Reflections on Teachers’ day – We urgently need to fix education in Nigeria.
Written on Teachers’ Day 2017 originally on my Facebook Page (October 5 2017)
I went to a public primary school in the 80s. My mum was a primary school teacher and it automatically meant I went to her primary schools. First one was Ibadan Municipal Government Primary School when I was barely 1 lol. But my real primary school was Community Primary School Ayekale Agugu, Ibadan.
Most of my friends laugh when I reel out the name of my primary school. Hahaha. But I got a very good foundation from that local school in the 80s and attended one of the best secondary schools in Oyo State back then – Loyola College Ibadan. I had no problems settling into the school that was filled with kids from private primary schools. And there was a good mix of public school kids too.
I eventually left Loyola College for School of Science Ile-Ife, also a public school for selected students from SS1 to 3. We had teachers with PhDs in School of Science Ile-Ife. Our Chemistry teachers came to class without notes. We had Baba Biology who explained the human skeleton in a way that I still remember till today. When he explained Adrenaline to us, I can still hear it clearly now.
Ti Kiniun ba nle o – oo ri pe o le fo iganna ti o ga ju o lo si odikeji. Adrenaline ni o se ise yen. – If a lion is chasing you, you’d see that you can scale a wall much taller than you easily. Adrenaline caused that.
We had committed teachers. My parents were both teachers. They were committed. But ridiculed with poor salaries. I knew I never wanted to be a teacher. I didn’t want to go through the same struggle they went through. Two generations should not do that. It was hard for the teacher to be taken seriously in the society. True life story.
And the above was the reason any ambitious human being who grew up knowing what teachers went through would not decide on that profession. Just a few decades ago, people actually decided to become teachers. By the mid-90s, it was something that you were forced to take because you had no choice. And that was when we started seeing secondary school teachers that failed primary 3 examinations.
A public school teacher will most likely pray to God to enable her/him afford private schools for their wards. I went to my mum’s school. Something changed totally in the early to mid 90s. And it kept getting worse. I know we are in an unprecedented educational chaos.

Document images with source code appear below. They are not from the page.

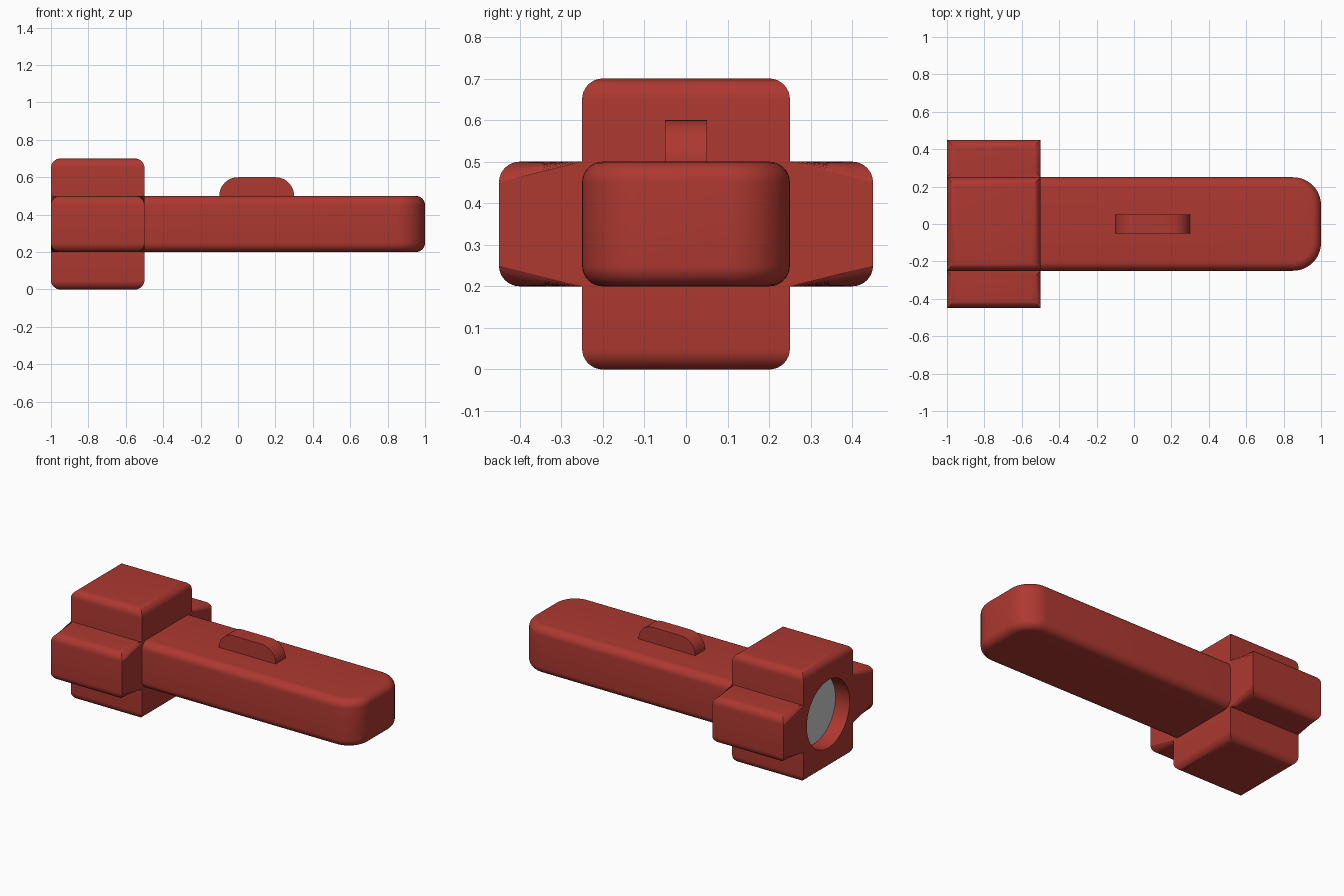
import bpy, bmesh, math
from mathutils import Vector

if "Cube" in bpy.data.objects:
    bpy.data.objects.remove(bpy.data.objects["Cube"])

red = bpy.data.materials.new("red_plastic")
red.diffuse_color = (0.42, 0.04, 0.03, 1)
red.use_nodes = True
red.node_tree.nodes["Principled BSDF"].inputs["Base Color"].default_value = red.diffuse_color


def extrude(bm, points, shift):
    """Prism from a closed profile."""
    face = bm.faces.new([bm.verts.new(p) for p in points])
    geo = bmesh.ops.extrude_face_region(bm, geom=[face])["geom"]
    moved = [g for g in geo if isinstance(g, bmesh.types.BMVert)]
    bmesh.ops.translate(bm, verts=moved, vec=Vector(shift))
    bmesh.ops.recalc_face_normals(bm, faces=bm.faces)


def bevel(bm, test, width, segments):
    edges = [e for e in bm.edges if test(e)]
    bmesh.ops.bevel(bm, geom=edges, offset=width, segments=segments, profile=0.5,
                    affect='EDGES', clamp_overlap=True)


def upright(e):
    d = (e.verts[0].co - e.verts[1].co).normalized()
    return abs(d.z) > 0.99


def middle_x(e):
    return (e.verts[0].co.x + e.verts[1].co.x) / 2


def finish(bm, name, mat=None):
    mesh = bpy.data.meshes.new(name)
    bm.to_mesh(mesh)
    bm.free()
    obj = bpy.data.objects.new(name, mesh)
    bpy.context.collection.objects.link(obj)
    if mat:
        mesh.materials.append(mat)
    return obj


def smooth(obj):
    bpy.ops.object.select_all(action='DESELECT')
    obj.select_set(True)
    bpy.context.view_layer.objects.active = obj
    bpy.ops.object.shade_smooth_by_angle(angle=math.radians(30))


def disc(name, radius, x0, x1, mat=None):
    """Cylinder along x, centred on the head."""
    bm = bmesh.new()
    ring = [(x0, radius * math.cos(a), 0.35 + radius * math.sin(a))
            for a in (math.tau * i / 64 for i in range(64))]
    extrude(bm, ring, (x1 - x0, 0, 0))
    return finish(bm, name, mat)


# Head: cross-shaped block, rounded everywhere but on its upright edges
half = [(0.25, 0), (0.25, 0.2), (0.45, 0.2), (0.45, 0.5), (0.25, 0.5), (0.25, 0.7)]
cross = half + [(-y, z) for y, z in reversed(half)]
bm = bmesh.new()
extrude(bm, [(-1, y, z) for y, z in cross], (0.5, 0, 0))
bevel(bm, lambda e: not upright(e), 0.05, 8)
head = finish(bm, "lamp_head", red)

# Round recess in the front of the head
cutter = disc("recess_cutter", 0.215, -1.1, -0.9, red)
cutter.hide_render = True
mod = head.modifiers.new("recess", 'BOOLEAN')
mod.operation = 'DIFFERENCE'
mod.solver = 'EXACT'
mod.object = cutter
bpy.context.view_layer.objects.active = head
bpy.ops.object.modifier_apply(modifier="recess")
bpy.data.objects.remove(cutter)
smooth(head)

# Lens at the bottom of the recess
smooth(disc("lens", 0.213, -0.9, -0.89 - 0.012))

# Handle: bar with widely rounded end and softly rounded rims
bm = bmesh.new()
extrude(bm, [(-0.53, -0.25, 0.2), (1, -0.25, 0.2), (1, 0.25, 0.2), (-0.53, 0.25, 0.2)],
        (0, 0, 0.3))
bevel(bm, lambda e: upright(e) and middle_x(e) > 0.9, 0.15, 12)
bevel(bm, lambda e: not upright(e) and middle_x(e) > -0.5, 0.05, 8)
smooth(finish(bm, "handle", red))

# Switch: narrow slider with rounded top corners
arc = [(0.2 + 0.1 * math.cos(a), 0.5 + 0.1 * math.sin(a))
       for a in (math.pi / 2 * i / 12 for i in range(13))]
profile = [(0.3, 0.47)] + arc
profile += [(0.2 - x, z) for x, z in reversed(profile)]
bm = bmesh.new()
extrude(bm, [(x, -0.05, z) for x, z in profile], (0, 0.1, 0))
smooth(finish(bm, "switch", red))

It is so bad that it should keep all of us awake at night.
We have failed the generation from around 1993 till date – especially the ones that cannot afford quality private schools. The public schools are so bad and this caused an upsurge in the number of very bad private schools. It is heartbreaking.
I do not believe the government has an answer to this big problem. I believe that technology is the answer to the problem. We need to exploit the use of technology in a creative way.
Teachers: We cannot produce quality teachers overnight. It is a long process. This is where Technology comes in. We need to find a few quality teachers and replicate them in classrooms using technology. Beam both Live and recorded classes in classrooms. Record classes in mother tongues, Nigerian accents, simple English, etc. The teachers in the classroom would just become more of facilitators and will be forced to learn too.
I have used Khan Academy, Udemy, Coursera etc at various times. This is the future of education. One quality Python (A programming Language) lecturer has reached thousands of students globally on Udemy. Just picture if he was trying to do it in a physical location. It won’t scale. This is the way to innovate and solve this problem.
Yes, it will need some infrastructural investment but it is possible. You don’t need Internet for everything. Classes can be played, paused, rewinded via DVDs and projected on screens. If you have Internet, also great.
Individuals can adopt their old schools, come together to do a pilot. There are already some materials online but long-term development of learning aides locally would be the winner. There many other issues but we can start with the teacher/curriculum one whilst the rest also get the right attention.
I am going to spend some time writing a framework that describes in detail what I have painted and how to implement it. I hope this Facebook post has sparked something in you. We really need to fix education. And it is our collective responsibility.
NB: I eventually became a teacher. Yes, it is formally in a tertiary institution at the post-graduate level but it is not my day job. And I love it. I love sharing knowledge. It is a passion.